As a result, and until such a standard is issued (work is presently underway on one ASTM draft F29.01.02), there are as many variations in the low pressure systems as there are manufacturers and assemblers of the components. When replacing the traditional portion of your low pressure system down stream from the common gas outlet with a totally disposable circle system, performance of the whole system may be radically altered.
Potential limitations with disposable circle systems may include incompetency of the one way or flutter valves or, conversely, the valves may present increased resistance during assisted or spontaneous ventilation. In addition, the APL valves may be coarse in their adjustability, making it difficult to avoid overinflation or a deflated reservoir bag. Absorber volume may be reduced which limits the efficiency of carbon dioxide removal and channelling of unprocessed gas through the absorbent is possible.
Another way, however, to provide a totally disposable anesthesia circuit for adults and children that does not require an absorber or the decontamination of nondisposable metal components at the end of a case is through the use of the Bain coaxial modification of the Mapleson D circuit. While the Bain is available with a machined metal head that provides a fixed position for the reservoir bag and an access port for a ventilator, it can be used by connecting the reservoir bag directly to the end of the Bain coaxial tube, obviating the need for the machined metal head. One additional step is required, however; the tail on the reservoir bag must be cut open and connected to the scavenger system. A simple C clamp may be applied to the tail to adjust airway pressure and prevent the bag from deflating, but at the same time allowing excess gas to escape. It is also possible to connect the Bain circuit to a ventilator without using the machined metal head.

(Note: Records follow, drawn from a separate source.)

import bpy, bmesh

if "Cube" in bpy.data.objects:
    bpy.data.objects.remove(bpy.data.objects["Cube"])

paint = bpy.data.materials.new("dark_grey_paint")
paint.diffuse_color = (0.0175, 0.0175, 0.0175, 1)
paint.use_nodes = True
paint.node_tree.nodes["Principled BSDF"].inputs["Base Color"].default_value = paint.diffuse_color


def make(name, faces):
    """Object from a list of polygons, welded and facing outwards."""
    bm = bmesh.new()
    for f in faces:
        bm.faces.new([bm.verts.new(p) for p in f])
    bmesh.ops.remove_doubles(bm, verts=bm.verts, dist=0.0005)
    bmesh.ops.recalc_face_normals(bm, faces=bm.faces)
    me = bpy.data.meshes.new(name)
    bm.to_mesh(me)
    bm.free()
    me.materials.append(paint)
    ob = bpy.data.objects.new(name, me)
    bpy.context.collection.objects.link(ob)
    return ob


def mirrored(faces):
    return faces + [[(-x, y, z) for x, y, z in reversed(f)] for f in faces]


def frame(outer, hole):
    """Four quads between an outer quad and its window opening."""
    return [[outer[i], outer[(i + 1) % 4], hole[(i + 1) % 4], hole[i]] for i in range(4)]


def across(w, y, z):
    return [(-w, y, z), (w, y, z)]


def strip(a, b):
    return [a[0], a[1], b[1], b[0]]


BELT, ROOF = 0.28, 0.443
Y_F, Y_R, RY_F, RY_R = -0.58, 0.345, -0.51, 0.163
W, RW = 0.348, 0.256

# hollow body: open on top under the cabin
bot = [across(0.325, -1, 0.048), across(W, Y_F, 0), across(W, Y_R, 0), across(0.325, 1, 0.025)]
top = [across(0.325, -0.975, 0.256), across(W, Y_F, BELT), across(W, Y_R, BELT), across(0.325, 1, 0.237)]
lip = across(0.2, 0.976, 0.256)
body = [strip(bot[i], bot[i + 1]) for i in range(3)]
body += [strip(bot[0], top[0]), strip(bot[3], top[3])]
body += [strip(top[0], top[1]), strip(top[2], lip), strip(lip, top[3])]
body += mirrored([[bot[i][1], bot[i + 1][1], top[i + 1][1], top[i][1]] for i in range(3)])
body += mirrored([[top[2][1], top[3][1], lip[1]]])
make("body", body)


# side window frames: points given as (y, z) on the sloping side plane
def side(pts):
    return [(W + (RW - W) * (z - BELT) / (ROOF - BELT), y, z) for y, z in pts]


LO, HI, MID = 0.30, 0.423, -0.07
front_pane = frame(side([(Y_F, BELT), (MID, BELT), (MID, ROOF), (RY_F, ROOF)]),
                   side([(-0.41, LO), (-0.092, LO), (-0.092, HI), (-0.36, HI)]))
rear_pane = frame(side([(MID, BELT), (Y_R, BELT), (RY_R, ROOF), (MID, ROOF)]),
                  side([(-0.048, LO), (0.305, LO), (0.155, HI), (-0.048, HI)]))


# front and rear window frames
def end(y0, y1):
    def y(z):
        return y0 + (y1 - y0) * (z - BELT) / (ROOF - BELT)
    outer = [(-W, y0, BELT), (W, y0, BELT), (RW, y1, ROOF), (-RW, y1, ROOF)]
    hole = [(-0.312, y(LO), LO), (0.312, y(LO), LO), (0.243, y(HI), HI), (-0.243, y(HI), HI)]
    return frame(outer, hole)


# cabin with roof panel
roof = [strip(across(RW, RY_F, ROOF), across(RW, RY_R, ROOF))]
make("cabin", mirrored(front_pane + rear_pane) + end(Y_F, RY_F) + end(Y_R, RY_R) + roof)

Most anesthesia departments have familiarity with the Bain circuit. By modifying the Bain system as described, a totally disposable breathing system is produced that can save time and money by reducing both decontamination efforts in anesthetizing locations and the inventory of disposable supplies that must be kept on hand.
Topic prepared by David E. Lees, M.D. Professor and Chairman of Anesthesia, New York Medical College, member of the APSF Newsletter Editorial Board.
Dr. Lees addresses an important practical problem how to deal with the increasing pressures to decontaminate anesthesia apparatus. Disposables are a convenient and possibly cost-effective alternative His suggested modification to the Bain breathing system perhaps should be called a Bain modification to the Jackson-Rees system, since that is the configuration that arises. Certainly, this is not a fundamental change in design, but it still creates new ways for errors and failures for the unwary. Practical, effective safe waste-gas scavenging for such systems is not readily available Furthermore, the Bain system, as any breathing system, has its own unique and peculiar failure modes and presents numerous opportunities for misuse, especially by a new user. Suggestion: Don’t modify equipment or use it for a new application without giving careful thought and doing some in-vitro testing in search of its clinical effectiveness, characteristics, and hazards. There are just too many anecdotes about anesthetists who have gotten into trouble by improvising or using homemade modifications of equipment.
Jeffery B. Cooper, Ph. D. Massachusetts General Hospital